It's perhaps easy to get carried away in the wake of a performance like we saw from Jordan Spieth on this Open Sunday. It was a performance for the ages. And what did Spieth do best on this magic Sunday? He didn't drive it well. He didn't strike his irons as well as he can. He didn't even putt very well, at least for the first dozen holes. But what he did as well as anyone ever has is keep on hitting the ball in the face of great adversity. 

If you want to succeed at this game you can't be a quitter. And golf is the sort of game that often tempts you to just quit. It can be the most infuriating game in the world. You can be at the top of your game one minute, and suddenly have absolutely no idea what you are doing, and vice versa. Golf is like that proverbial box of chocolates.
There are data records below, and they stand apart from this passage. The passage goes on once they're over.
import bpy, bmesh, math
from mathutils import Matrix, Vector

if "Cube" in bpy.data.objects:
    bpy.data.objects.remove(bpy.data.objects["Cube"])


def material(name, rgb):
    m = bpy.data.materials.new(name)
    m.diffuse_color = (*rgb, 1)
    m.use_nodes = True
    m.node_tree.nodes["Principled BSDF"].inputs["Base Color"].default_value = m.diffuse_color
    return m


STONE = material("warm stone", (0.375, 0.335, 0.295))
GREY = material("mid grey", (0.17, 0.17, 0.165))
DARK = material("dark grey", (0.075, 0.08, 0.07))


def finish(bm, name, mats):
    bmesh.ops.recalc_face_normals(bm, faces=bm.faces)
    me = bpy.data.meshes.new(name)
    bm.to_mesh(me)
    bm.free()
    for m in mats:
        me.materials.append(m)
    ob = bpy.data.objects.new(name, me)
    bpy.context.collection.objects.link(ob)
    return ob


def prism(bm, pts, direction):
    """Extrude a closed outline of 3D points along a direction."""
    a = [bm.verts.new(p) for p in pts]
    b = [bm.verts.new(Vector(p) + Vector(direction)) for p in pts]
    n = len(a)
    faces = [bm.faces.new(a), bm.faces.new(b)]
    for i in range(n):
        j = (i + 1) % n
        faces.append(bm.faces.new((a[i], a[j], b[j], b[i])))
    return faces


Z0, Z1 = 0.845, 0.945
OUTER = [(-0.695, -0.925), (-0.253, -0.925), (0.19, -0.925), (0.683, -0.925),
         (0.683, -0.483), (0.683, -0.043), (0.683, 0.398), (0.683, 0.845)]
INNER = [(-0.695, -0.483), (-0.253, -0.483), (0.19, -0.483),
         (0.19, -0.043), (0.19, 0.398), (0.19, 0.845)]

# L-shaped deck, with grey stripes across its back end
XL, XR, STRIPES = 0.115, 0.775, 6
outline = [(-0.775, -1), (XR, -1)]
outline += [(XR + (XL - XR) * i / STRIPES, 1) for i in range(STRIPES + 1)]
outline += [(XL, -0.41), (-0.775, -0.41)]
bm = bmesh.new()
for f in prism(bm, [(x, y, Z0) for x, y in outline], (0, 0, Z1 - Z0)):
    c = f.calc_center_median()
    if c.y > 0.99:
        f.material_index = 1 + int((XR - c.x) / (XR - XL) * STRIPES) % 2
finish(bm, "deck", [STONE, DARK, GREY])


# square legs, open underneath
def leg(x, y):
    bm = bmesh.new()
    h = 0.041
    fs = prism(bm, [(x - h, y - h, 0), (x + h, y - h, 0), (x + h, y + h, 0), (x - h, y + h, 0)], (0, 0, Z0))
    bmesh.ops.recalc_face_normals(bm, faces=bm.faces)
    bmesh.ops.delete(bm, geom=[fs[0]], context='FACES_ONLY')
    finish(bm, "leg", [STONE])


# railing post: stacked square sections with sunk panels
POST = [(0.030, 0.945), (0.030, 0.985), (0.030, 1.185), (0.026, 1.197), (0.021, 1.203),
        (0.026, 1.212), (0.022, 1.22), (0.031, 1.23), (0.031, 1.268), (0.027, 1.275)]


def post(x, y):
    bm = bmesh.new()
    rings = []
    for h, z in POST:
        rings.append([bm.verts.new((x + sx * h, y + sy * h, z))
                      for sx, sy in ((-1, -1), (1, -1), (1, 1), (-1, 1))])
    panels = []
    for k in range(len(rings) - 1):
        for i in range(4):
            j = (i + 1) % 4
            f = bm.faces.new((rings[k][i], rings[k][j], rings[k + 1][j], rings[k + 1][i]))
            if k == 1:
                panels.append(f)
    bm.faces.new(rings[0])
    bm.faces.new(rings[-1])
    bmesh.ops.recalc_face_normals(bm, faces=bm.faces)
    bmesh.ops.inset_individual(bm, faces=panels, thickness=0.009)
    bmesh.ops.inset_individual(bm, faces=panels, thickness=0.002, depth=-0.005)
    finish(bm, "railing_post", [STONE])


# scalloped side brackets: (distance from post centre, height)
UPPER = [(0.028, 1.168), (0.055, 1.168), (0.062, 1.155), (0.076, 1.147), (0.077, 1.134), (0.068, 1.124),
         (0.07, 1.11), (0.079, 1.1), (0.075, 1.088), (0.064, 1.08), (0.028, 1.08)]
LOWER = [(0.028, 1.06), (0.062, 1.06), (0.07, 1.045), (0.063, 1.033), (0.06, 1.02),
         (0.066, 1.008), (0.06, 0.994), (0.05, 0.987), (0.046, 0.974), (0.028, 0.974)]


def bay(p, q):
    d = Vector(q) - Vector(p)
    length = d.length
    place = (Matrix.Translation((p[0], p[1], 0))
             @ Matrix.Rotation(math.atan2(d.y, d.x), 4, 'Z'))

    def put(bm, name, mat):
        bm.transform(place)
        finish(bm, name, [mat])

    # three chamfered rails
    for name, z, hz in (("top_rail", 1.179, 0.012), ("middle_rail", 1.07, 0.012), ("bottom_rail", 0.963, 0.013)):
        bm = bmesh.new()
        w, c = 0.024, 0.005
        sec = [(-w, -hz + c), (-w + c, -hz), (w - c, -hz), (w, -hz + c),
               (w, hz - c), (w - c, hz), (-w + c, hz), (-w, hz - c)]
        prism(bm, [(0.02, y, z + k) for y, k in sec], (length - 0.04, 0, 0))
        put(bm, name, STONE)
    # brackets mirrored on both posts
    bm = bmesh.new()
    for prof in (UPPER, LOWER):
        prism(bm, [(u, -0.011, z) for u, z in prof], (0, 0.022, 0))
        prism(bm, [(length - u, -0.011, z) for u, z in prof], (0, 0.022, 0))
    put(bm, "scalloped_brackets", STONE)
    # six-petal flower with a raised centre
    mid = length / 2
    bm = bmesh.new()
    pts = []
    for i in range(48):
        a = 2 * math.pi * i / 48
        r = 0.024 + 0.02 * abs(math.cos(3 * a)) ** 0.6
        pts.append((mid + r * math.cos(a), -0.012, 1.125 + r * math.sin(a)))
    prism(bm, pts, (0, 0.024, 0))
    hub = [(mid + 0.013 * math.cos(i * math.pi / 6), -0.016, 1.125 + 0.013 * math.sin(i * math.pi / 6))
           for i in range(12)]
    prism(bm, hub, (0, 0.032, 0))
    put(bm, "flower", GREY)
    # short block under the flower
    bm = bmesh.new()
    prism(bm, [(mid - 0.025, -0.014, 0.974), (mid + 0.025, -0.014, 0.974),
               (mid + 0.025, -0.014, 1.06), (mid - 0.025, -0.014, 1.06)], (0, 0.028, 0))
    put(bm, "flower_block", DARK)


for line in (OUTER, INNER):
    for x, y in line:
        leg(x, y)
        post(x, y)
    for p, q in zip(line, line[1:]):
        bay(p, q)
You just never know what you're going to get from one day to the next, from one hole to the next, even from one shot to the next. 

Golf cannot be subjected to control. You cannot make the putts drop by sheer force of will--although the great champions sometimes make it look that way. You have to accept the vagaries of the game. Look at Spieth's opening tee shot today. He striped it. He hit it as he wanted to, and on the line he wanted to. It should have bounded off the bank into the fairway. Instead it hung in the deep fescue. 

Spieth was clearly upset with his bad luck. A good shot had been punished. He was visibly distressed. But he did all that any golfer can do in the face of good luck or bad; he kept on hitting the ball. Today that patience and persistance was rewarded. And in that victory, I think, is a message for all of us. Good things can happen if we just refuse to give up. And believe me, sometimes even really good players give up, or let up. But if we have learned anything at all, in watching Jordan Spieth in action, we have surely learned that there is no quit in him. He doesn't know the meaning of the word.